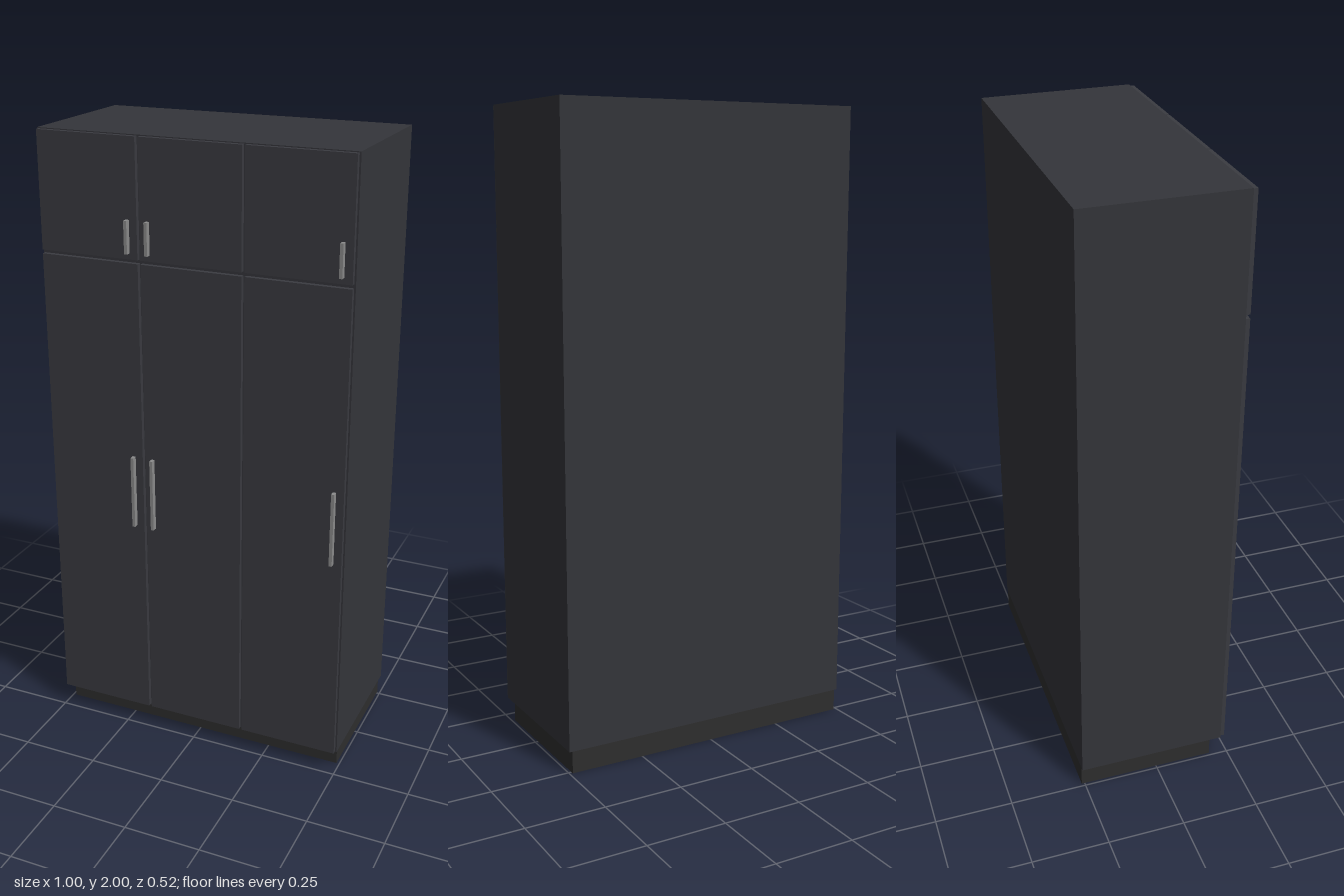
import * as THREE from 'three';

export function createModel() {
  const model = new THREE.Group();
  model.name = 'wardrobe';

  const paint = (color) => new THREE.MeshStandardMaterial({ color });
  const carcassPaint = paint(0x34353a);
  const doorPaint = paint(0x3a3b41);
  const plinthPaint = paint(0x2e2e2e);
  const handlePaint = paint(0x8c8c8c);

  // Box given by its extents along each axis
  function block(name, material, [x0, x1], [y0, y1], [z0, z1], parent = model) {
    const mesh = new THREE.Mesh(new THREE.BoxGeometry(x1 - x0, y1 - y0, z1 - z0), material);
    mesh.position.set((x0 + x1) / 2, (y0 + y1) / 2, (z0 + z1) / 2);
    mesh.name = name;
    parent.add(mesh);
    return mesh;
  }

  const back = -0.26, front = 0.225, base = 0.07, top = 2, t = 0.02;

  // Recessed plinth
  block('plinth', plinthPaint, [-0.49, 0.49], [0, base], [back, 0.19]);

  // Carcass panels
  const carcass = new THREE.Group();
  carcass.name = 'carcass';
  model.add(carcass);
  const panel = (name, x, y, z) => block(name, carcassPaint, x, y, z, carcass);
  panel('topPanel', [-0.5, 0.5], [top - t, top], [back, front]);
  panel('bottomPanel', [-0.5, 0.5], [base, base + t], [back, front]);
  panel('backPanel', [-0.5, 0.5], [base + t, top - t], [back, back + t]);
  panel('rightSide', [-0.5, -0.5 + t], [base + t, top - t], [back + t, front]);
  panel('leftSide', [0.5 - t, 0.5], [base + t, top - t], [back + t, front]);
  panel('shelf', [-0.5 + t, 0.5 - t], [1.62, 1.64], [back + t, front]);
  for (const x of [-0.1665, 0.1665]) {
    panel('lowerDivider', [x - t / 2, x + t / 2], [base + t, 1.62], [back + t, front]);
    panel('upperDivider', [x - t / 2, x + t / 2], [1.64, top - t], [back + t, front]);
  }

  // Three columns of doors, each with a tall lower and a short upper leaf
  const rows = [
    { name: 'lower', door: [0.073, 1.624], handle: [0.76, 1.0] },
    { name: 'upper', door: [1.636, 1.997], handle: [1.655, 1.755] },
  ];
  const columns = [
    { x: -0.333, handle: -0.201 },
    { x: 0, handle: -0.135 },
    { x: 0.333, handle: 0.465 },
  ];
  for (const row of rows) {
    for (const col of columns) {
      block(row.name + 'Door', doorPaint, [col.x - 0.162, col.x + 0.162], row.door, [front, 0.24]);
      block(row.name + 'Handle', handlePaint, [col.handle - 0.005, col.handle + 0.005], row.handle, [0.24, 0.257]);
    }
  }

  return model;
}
- - -
(Action item) Apart from the pictures, return the records exactly.

(Response to this exercise)
import * as THREE from 'three';

export function createModel() {
  const model = new THREE.Group();
  model.name = 'wardrobe';

  const paint = (color) => new THREE.MeshStandardMaterial({ color });
  const carcassPaint = paint(0x34353a);
  const doorPaint = paint(0x3a3b41);
  const plinthPaint = paint(0x2e2e2e);
  const handlePaint = paint(0x8c8c8c);

  // Box given by its extents along each axis
  function block(name, material, [x0, x1], [y0, y1], [z0, z1], parent = model) {
    const mesh = new THREE.Mesh(new THREE.BoxGeometry(x1 - x0, y1 - y0, z1 - z0), material);
    mesh.position.set((x0 + x1) / 2, (y0 + y1) / 2, (z0 + z1) / 2);
    mesh.name = name;
    parent.add(mesh);
    return mesh;
  }

  const back = -0.26, front = 0.225, base = 0.07, top = 2, t = 0.02;

  // Recessed plinth
  block('plinth', plinthPaint, [-0.49, 0.49], [0, base], [back, 0.19]);

  // Carcass panels
  const carcass = new THREE.Group();
  carcass.name = 'carcass';
  model.add(carcass);
  const panel = (name, x, y, z) => block(name, carcassPaint, x, y, z, carcass);
  panel('topPanel', [-0.5, 0.5], [top - t, top], [back, front]);
  panel('bottomPanel', [-0.5, 0.5], [base, base + t], [back, front]);
  panel('backPanel', [-0.5, 0.5], [base + t, top - t], [back, back + t]);
  panel('rightSide', [-0.5, -0.5 + t], [base + t, top - t], [back + t, front]);
  panel('leftSide', [0.5 - t, 0.5], [base + t, top - t], [back + t, front]);
  panel('shelf', [-0.5 + t, 0.5 - t], [1.62, 1.64], [back + t, front]);
  for (const x of [-0.1665, 0.1665]) {
    panel('lowerDivider', [x - t / 2, x + t / 2], [base + t, 1.62], [back + t, front]);
    panel('upperDivider', [x - t / 2, x + t / 2], [1.64, top - t], [back + t, front]);
  }

  // Three columns of doors, each with a tall lower and a short upper leaf
  const rows = [
    { name: 'lower', door: [0.073, 1.624], handle: [0.76, 1.0] },
    { name: 'upper', door: [1.636, 1.997], handle: [1.655, 1.755] },
  ];
  const columns = [
    { x: -0.333, handle: -0.201 },
    { x: 0, handle: -0.135 },
    { x: 0.333, handle: 0.465 },
  ];
  for (const row of rows) {
    for (const col of columns) {
      block(row.name + 'Door', doorPaint, [col.x - 0.162, col.x + 0.162], row.door, [front, 0.24]);
      block(row.name + 'Handle', handlePaint, [col.handle - 0.005, col.handle + 0.005], row.handle, [0.24, 0.257]);
    }
  }

  return model;
}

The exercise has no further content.